■ **WORK TO BE COMPLETED**
From the records below, please return each line that holds the word "tilt".

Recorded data
<<<<

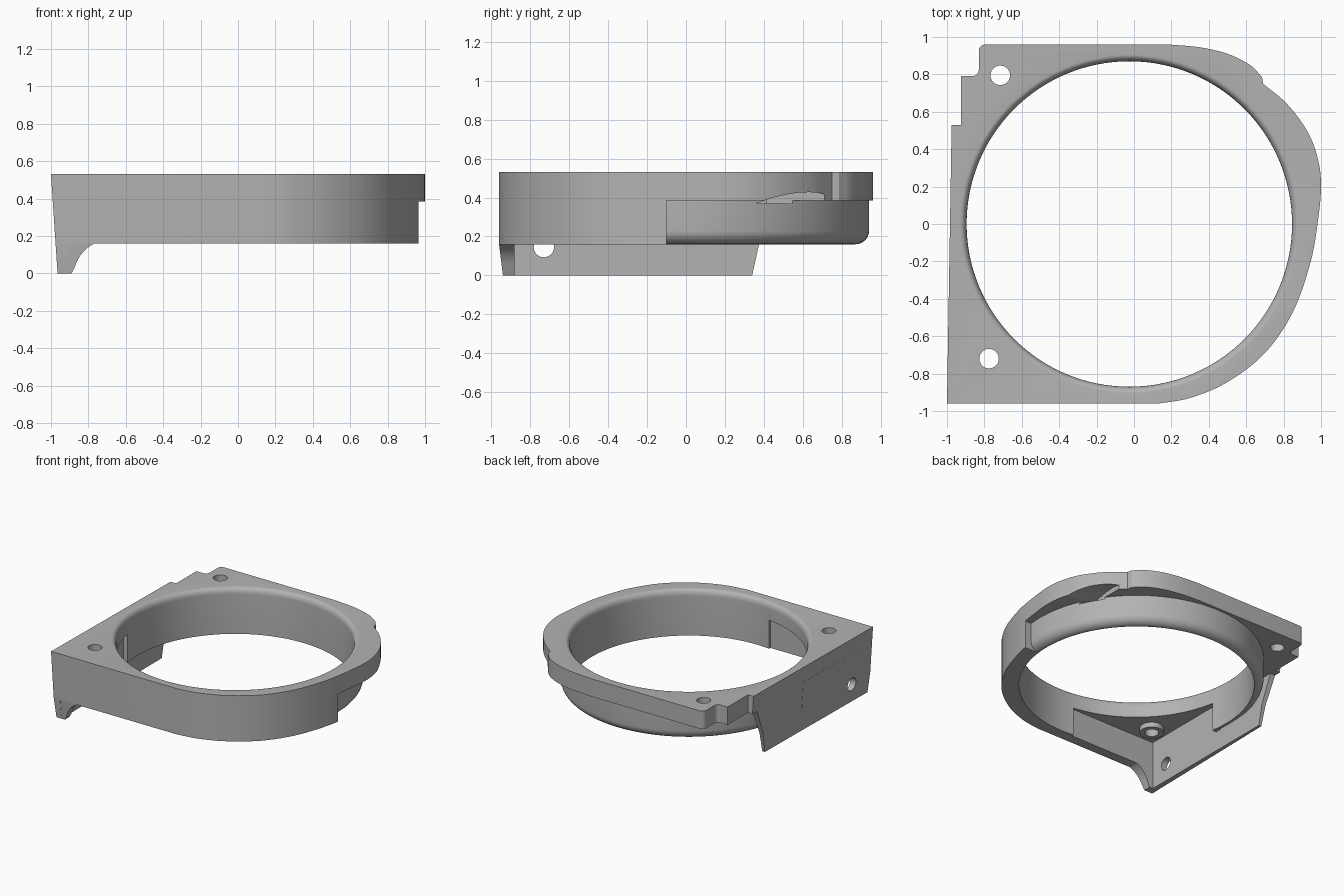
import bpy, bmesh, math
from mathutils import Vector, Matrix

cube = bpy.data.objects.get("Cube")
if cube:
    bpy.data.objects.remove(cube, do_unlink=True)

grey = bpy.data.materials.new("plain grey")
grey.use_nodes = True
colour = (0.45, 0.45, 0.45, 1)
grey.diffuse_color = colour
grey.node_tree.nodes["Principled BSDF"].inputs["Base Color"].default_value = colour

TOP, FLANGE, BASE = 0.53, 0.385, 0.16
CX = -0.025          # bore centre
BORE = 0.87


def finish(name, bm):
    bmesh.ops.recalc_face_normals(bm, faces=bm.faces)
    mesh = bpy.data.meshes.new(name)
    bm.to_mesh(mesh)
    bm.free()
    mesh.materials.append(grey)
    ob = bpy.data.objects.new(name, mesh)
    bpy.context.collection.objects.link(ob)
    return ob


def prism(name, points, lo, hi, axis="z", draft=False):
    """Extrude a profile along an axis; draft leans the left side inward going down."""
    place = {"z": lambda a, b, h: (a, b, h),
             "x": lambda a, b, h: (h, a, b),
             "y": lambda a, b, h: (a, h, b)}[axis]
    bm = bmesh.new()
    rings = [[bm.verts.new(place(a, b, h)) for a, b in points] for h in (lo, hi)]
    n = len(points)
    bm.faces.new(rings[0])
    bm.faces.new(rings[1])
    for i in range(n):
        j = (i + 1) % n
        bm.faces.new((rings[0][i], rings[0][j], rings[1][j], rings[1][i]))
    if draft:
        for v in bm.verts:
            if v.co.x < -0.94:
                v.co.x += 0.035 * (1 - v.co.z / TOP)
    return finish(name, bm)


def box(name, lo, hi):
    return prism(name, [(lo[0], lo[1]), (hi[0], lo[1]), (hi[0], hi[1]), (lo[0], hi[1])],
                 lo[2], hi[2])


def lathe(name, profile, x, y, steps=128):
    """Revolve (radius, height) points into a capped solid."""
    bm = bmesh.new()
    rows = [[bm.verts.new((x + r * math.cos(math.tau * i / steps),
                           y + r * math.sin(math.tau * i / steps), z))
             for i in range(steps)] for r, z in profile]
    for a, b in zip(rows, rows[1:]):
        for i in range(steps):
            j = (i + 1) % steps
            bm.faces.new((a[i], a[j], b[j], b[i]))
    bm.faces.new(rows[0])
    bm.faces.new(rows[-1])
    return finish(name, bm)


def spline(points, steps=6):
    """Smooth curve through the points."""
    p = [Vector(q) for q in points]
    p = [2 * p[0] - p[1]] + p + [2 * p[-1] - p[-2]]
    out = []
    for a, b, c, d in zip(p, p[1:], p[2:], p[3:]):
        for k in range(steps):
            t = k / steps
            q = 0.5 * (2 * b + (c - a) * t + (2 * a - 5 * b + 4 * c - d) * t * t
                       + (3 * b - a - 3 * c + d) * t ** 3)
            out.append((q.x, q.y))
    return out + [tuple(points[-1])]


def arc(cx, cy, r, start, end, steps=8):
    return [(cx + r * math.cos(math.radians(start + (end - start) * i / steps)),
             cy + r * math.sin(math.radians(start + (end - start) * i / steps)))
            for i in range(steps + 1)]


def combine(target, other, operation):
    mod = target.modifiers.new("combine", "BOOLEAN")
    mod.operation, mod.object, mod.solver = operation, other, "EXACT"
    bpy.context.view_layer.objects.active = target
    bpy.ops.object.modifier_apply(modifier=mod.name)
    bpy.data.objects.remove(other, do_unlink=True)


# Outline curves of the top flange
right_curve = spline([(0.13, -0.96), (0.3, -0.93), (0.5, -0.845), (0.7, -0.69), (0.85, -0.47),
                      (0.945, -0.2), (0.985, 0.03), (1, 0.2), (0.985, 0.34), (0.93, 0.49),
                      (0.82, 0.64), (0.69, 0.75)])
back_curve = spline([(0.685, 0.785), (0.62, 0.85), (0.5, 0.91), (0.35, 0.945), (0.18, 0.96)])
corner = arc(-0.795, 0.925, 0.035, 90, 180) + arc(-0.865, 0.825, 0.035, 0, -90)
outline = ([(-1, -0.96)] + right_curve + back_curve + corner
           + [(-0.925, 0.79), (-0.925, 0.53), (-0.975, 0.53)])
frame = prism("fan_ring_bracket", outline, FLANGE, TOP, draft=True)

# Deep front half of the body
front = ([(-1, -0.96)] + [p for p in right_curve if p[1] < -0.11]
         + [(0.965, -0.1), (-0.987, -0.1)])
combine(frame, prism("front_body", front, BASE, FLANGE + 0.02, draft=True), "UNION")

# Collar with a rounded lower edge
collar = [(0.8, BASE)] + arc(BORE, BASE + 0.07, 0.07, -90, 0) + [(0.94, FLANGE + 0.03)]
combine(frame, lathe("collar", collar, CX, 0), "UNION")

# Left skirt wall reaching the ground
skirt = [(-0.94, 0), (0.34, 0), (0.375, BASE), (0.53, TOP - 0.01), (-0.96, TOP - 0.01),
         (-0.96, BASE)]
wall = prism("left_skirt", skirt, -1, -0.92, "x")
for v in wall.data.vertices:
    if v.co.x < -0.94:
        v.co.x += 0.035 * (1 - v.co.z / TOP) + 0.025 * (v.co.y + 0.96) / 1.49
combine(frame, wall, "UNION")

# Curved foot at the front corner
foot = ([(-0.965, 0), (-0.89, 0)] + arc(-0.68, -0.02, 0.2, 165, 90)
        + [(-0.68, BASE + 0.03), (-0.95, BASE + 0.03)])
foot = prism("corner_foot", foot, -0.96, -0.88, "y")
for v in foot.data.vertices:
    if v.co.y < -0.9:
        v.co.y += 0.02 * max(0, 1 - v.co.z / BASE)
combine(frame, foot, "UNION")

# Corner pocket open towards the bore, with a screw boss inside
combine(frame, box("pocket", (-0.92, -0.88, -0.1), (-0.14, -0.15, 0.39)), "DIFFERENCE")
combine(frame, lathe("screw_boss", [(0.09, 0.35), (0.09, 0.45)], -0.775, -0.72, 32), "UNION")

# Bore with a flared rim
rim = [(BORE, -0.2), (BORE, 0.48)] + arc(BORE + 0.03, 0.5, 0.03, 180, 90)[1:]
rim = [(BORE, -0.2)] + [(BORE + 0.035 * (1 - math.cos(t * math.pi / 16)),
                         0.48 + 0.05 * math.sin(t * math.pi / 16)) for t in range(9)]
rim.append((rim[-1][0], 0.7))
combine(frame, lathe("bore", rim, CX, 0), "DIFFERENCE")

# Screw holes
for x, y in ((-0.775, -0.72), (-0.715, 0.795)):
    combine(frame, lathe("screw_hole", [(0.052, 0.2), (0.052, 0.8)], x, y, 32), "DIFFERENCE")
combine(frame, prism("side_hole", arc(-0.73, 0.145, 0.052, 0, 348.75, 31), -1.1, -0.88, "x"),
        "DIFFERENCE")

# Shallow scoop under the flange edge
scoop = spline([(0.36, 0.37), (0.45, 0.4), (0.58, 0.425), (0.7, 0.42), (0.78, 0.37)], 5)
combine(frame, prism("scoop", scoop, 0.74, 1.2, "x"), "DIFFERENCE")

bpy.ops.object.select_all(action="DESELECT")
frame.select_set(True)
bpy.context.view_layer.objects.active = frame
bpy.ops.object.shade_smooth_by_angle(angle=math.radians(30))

>>>>
<<<<

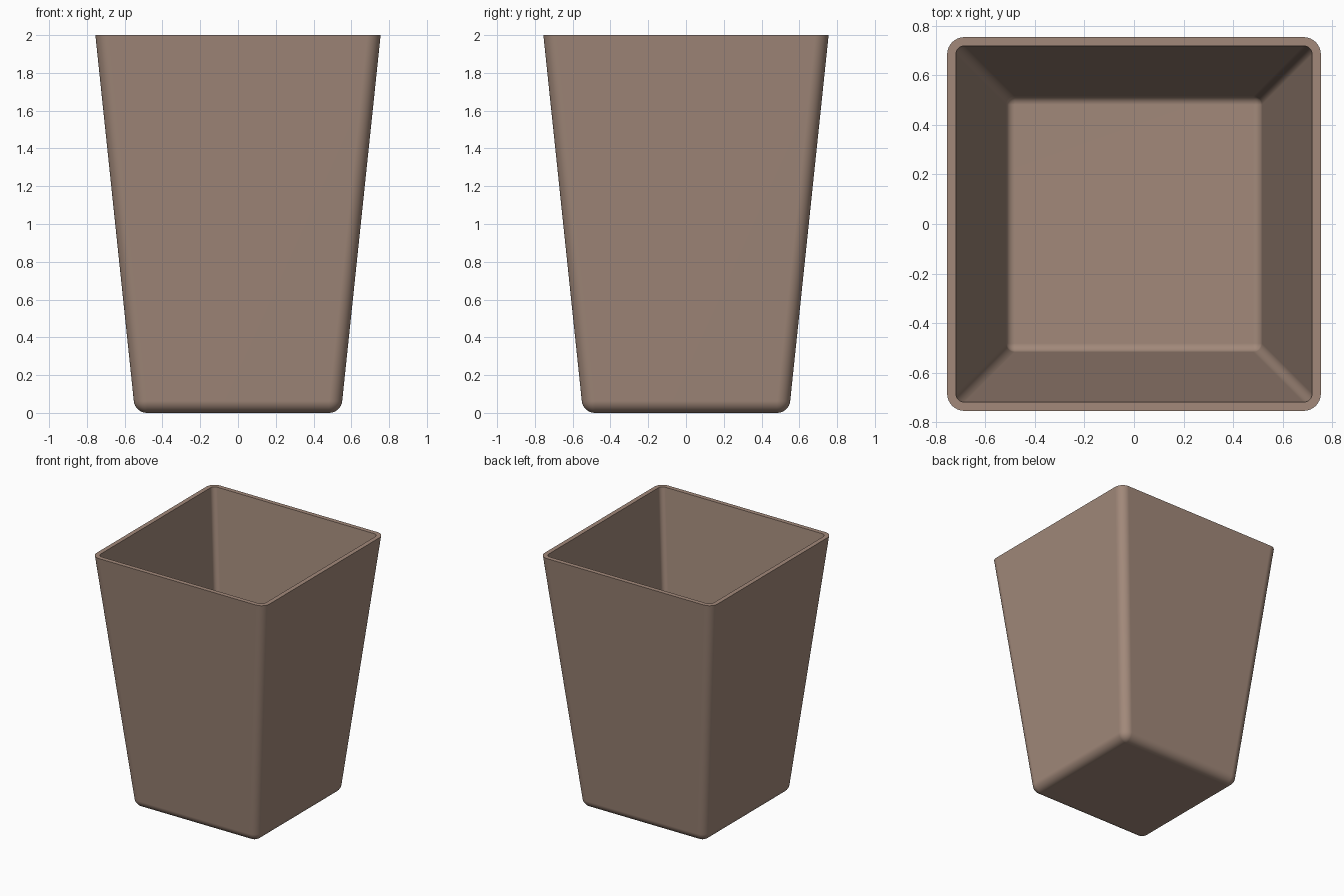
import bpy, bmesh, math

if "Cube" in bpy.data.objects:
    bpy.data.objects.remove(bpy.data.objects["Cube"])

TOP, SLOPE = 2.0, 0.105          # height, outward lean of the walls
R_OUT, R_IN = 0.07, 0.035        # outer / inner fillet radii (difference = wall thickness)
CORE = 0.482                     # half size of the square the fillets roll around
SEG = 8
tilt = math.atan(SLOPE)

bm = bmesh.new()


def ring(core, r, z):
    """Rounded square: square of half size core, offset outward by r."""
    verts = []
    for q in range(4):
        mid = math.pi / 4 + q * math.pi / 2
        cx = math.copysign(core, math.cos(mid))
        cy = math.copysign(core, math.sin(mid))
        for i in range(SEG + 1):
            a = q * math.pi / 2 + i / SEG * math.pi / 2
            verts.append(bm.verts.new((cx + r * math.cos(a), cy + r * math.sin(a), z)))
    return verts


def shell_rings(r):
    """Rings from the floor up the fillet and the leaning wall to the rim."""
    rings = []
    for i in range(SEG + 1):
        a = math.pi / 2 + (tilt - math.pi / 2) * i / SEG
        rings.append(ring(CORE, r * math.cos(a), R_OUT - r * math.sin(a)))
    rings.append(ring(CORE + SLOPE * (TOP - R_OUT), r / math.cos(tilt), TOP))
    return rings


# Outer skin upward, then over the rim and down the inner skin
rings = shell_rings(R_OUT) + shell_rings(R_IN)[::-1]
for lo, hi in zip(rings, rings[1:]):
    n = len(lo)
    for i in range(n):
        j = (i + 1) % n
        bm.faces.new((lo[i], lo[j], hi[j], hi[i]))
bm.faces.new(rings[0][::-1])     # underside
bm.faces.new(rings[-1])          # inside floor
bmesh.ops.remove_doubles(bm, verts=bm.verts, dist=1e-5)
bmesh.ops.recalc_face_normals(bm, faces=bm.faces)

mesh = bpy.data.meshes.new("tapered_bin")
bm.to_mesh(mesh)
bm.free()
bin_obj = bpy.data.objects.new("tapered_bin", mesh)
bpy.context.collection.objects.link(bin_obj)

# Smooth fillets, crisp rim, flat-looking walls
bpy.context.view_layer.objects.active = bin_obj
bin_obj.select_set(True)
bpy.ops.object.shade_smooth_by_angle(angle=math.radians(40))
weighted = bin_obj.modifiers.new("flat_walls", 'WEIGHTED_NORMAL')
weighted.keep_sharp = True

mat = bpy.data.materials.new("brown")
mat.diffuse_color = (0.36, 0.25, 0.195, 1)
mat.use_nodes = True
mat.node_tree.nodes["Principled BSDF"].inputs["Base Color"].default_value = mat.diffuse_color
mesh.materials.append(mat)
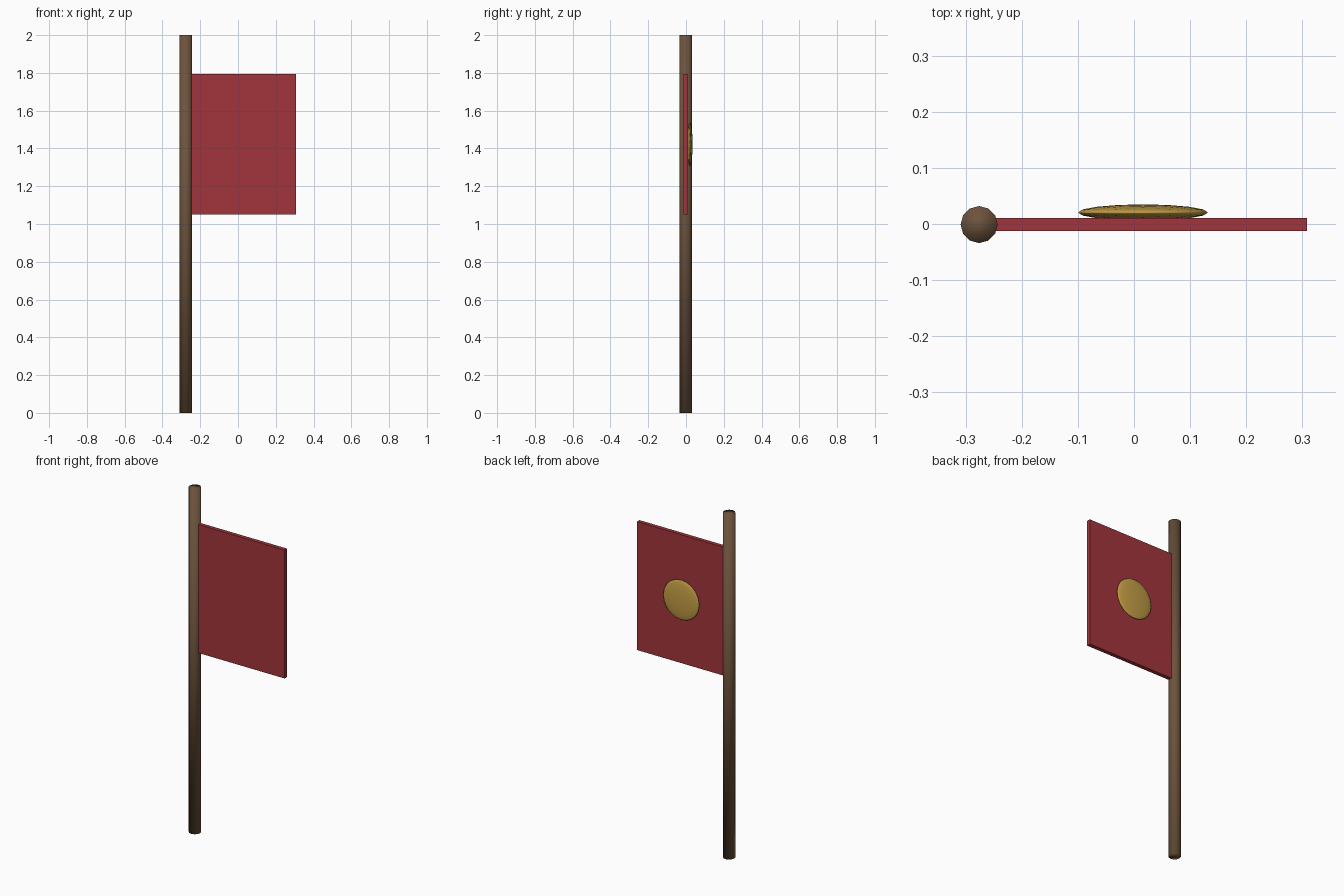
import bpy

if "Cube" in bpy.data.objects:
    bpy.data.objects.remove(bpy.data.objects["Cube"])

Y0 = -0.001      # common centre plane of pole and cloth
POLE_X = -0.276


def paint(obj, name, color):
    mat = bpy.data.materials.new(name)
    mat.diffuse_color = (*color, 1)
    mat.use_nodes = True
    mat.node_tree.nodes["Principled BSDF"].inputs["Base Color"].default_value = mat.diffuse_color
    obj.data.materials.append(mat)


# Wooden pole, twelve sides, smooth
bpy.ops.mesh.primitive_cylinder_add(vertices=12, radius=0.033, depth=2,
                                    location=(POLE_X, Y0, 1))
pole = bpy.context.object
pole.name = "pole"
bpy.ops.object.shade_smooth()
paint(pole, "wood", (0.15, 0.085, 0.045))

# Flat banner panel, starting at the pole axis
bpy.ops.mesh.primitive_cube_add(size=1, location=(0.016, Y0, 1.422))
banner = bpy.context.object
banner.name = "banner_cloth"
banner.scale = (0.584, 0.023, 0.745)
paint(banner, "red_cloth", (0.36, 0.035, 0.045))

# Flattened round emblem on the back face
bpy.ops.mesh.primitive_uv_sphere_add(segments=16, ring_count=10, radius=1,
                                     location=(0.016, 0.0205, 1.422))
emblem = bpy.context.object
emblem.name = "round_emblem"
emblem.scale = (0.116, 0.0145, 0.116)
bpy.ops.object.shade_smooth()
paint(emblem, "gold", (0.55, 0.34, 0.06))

>>>>

■ **SOLUTION TO THE EXERCISE**
tilt = math.atan(SLOPE)
        a = math.pi / 2 + (tilt - math.pi / 2) * i / SEG
    rings.append(ring(CORE + SLOPE * (TOP - R_OUT), r / math.cos(tilt), TOP))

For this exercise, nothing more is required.